Robert says:
9 July 2014

Ok so your bible is the Sale of Goods Act 1979. I have just had a similar experience with Carphone Warehouse and a faulty sony xperia Z1 compact. If the phone is under 6 months old and has a fault it is considered to have been faulty when sold. You (not the seller) is entitled to choose a replacement or a repair. They can only object if it is disproportionate to replace it. However knowing the resale value of most handsets I don’t think they have a leg to stand on. Secondly they cannot insist on repair if it causes unresonable inconvenience, (ie being without your phone for a month). So stick to your guns people and refuse repair. A warranty is between you and the manufacturer, it is nothing at all to do with the contract with phone retailer. The reality is if the retailer cannot return the handset to the manufacturer and obtain a full refund they will fob you off with a repair under warranty again at zero costs to them.

Robin says:
19 November 2015

I have a faulty xperia m2 phone 12 months into a 24 month contract, which will no longer charge. Car phone warehouse have loaned me a phone which is like something out of the dark ages while they send it away and consider whether they will fix it for me, and whether it will cost me. Why not loan BETTER phones to encourage people to upgrade? They are really missing a trick.

Emma Gibby says:
11 January 2017

My phone company don’t offer a replacement phone so I’m stuck without a phone for two weeks while mine is repaired

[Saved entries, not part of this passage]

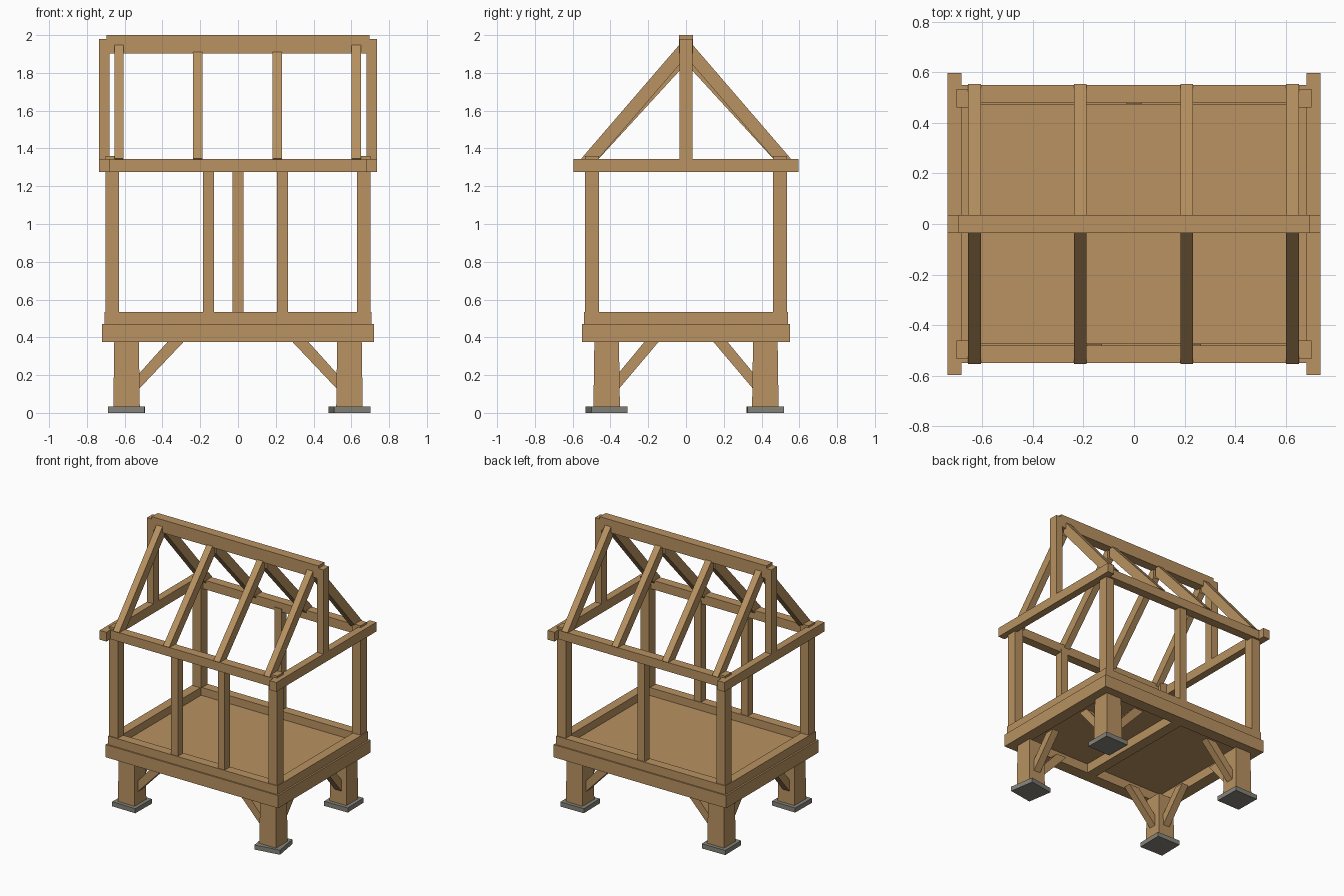
import bpy, bmesh, math
from mathutils import Matrix, Vector

cube = bpy.data.objects.get("Cube")
if cube:
    bpy.data.objects.remove(cube, do_unlink=True)


def material(name, colour):
    m = bpy.data.materials.new(name)
    m.use_nodes = True
    m.diffuse_color = (*colour, 1)
    m.node_tree.nodes["Principled BSDF"].inputs["Base Color"].default_value = (*colour, 1)
    return m


WOOD = material("oak wood", (0.479, 0.287, 0.119))
STONE = material("grey stone", (0.235, 0.23, 0.195))


def finish(name, bm, mat):
    bmesh.ops.recalc_face_normals(bm, faces=bm.faces)
    mesh = bpy.data.meshes.new(name)
    bm.to_mesh(mesh)
    bm.free()
    mesh.materials.append(mat)
    obj = bpy.data.objects.new(name, mesh)
    bpy.context.collection.objects.link(obj)
    return obj


def box(name, x, y, z, mat=WOOD, turn=0, taper=1):
    """Box from (min, max) ranges, optionally turned about z and narrowed at the top."""
    bm = bmesh.new()
    bmesh.ops.create_cube(bm, size=1)
    for v in bm.verts:
        if v.co.z > 0:
            v.co.x *= taper
            v.co.y *= taper
    size = [b - a for a, b in (x, y, z)]
    centre = [(a + b) / 2 for a, b in (x, y, z)]
    bm.transform(Matrix.Translation(centre) @ Matrix.Rotation(math.radians(turn), 4, 'Z')
                 @ Matrix.Diagonal((*size, 1)))
    return finish(name, bm, mat)


def around(c, half):
    return (c - half, c + half)


def prism(name, outline, axis, centre, width):
    """Extrude an outline of (horizontal, z) points along the x or y axis."""
    bm = bmesh.new()
    rings = []
    for d in around(centre, width / 2):
        rings.append([bm.verts.new((d, h, z) if axis == 'x' else (h, d, z)) for h, z in outline])
    a, b = rings
    bm.faces.new(a)
    bm.faces.new(b)
    for i in range(len(a)):
        j = (i + 1) % len(a)
        bm.faces.new((a[i], a[j], b[j], b[i]))
    return finish(name, bm, WOOD)


def ring(name, hx, hy, width, z):
    """Four beams forming a rectangular frame."""
    for s, y_side, x_side in ((-1, "front", "right"), (1, "back", "left")):
        box(f"{y_side}_{name}", (-hx, hx), around(s * (hy - width / 2), width / 2), z)
        box(f"{x_side}_{name}", around(s * (hx - width / 2), width / 2),
            (width - hy, hy - width), z)


SIDES = [(sx, sy, f"{'front' if sy < 0 else 'back'}_{'right' if sx < 0 else 'left'}")
         for sx in (-1, 1) for sy in (-1, 1)]

# Footings, legs and knee braces
FOOT_TURN = {"front_left": 9, "front_right": -1, "back_left": 1, "back_right": 1}
for sx, sy, tag in SIDES:
    lx, ly = sx * 0.59, sy * 0.42
    box(f"{tag}_footing", around(lx, 0.097), around(ly, 0.097), (0, 0.035), STONE, FOOT_TURN[tag])
    box(f"{tag}_leg", around(lx, 0.07), around(ly, 0.07), (0.035, 0.375), taper=0.93)
    along_x = [(0.54, 0.11), (0.288, 0.376), (0.373, 0.376), (0.54, 0.19)]
    along_y = [(0.37, 0.11), (0.145, 0.376), (0.22, 0.376), (0.37, 0.195)]
    prism(f"{tag}_long_brace", [(sx * h, z) for h, z in along_x], 'y', ly, 0.055)
    prism(f"{tag}_short_brace", [(sy * h, z) for h, z in along_y], 'x', lx, 0.055)

# Base frame, joist, floor and sills
ring("base_beam", 0.72, 0.55, 0.09, (0.375, 0.47))
box("centre_joist", around(0, 0.04), (-0.46, 0.46), (0.375, 0.45))
box("floor", (-0.64, 0.64), (-0.47, 0.47), (0.445, 0.475))
ring("sill", 0.707, 0.54, 0.07, (0.47, 0.535))

# Corner posts and wall studs
for sx, sy, tag in SIDES:
    box(f"{tag}_post", around(sx * 0.665, 0.036), around(sy * 0.497, 0.037), (0.535, 1.36))
for name, x, y in (("front_right_stud", -0.155, -0.505), ("front_left_stud", 0.235, -0.505),
                   ("back_stud", 0, 0.505)):
    box(name, around(x, 0.029), around(y, 0.03), (0.535, 1.3))

# Wall plates, tie beams, king posts and ridge
for s, y_side, x_side in ((-1, "front", "right"), (1, "back", "left")):
    box(f"{y_side}_wall_plate", (-0.685, 0.685), around(s * 0.515, 0.034), (1.276, 1.344))
    box(f"{x_side}_tie_beam", around(s * 0.709, 0.028), (-0.596, 0.596), (1.275, 1.345))
    box(f"{x_side}_king_post", around(s * 0.709, 0.028), around(0, 0.034), (1.345, 1.98))
box("ridge_beam", (-0.695, 0.695), around(0, 0.036), (1.903, 2.0))

# Rafters with square-cut tails, the inner pairs slightly flatter
tail, thick = Vector((0.554, 1.347)), 0.069
for i, x in enumerate((-0.63, -0.212, 0.208, 0.626)):
    outer = abs(x) > 0.5
    along = Vector((-1, 1.16 if outer else 1.09))
    head = tail + along * (tail.x - 0.01)
    inward = Vector((-along.y, along.x)).normalized() * thick
    low_tail = tail + inward
    low_head = low_tail + along * (low_tail.x - 0.01)
    for s, side in ((-1, "front"), (1, "back")):
        prism(f"{side}_rafter_{i + 1}", [(s * p.x, p.y) for p in (tail, head, low_head, low_tail)],
              'x', x, 0.05)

I don’t understand how a non-smart phone could technically work as a replacement. Presumably, you want your replacement phone to work with your existing telephone number so that you can receive calls from your contacts. That means putting your existing SIM card into the replacement phone (transferring a number to a new SIM card would take days). But if your broken phone is a smartphone, you would have a 4G SIM card, while a cheap replacement phone would only take 3G cards, and wouldn’t work with your 4G card.

With giffgaff sims I’ve not noticed any differences – they seem to work interchangeably in both 3 & 4 G phones.

You’re right, Derek. I was under the impression that 3G cards worked in a 4G phone but not the other way around. Now I can no longer find where I got that from. Everywhere I read now, it says any SIM card can work on any phone.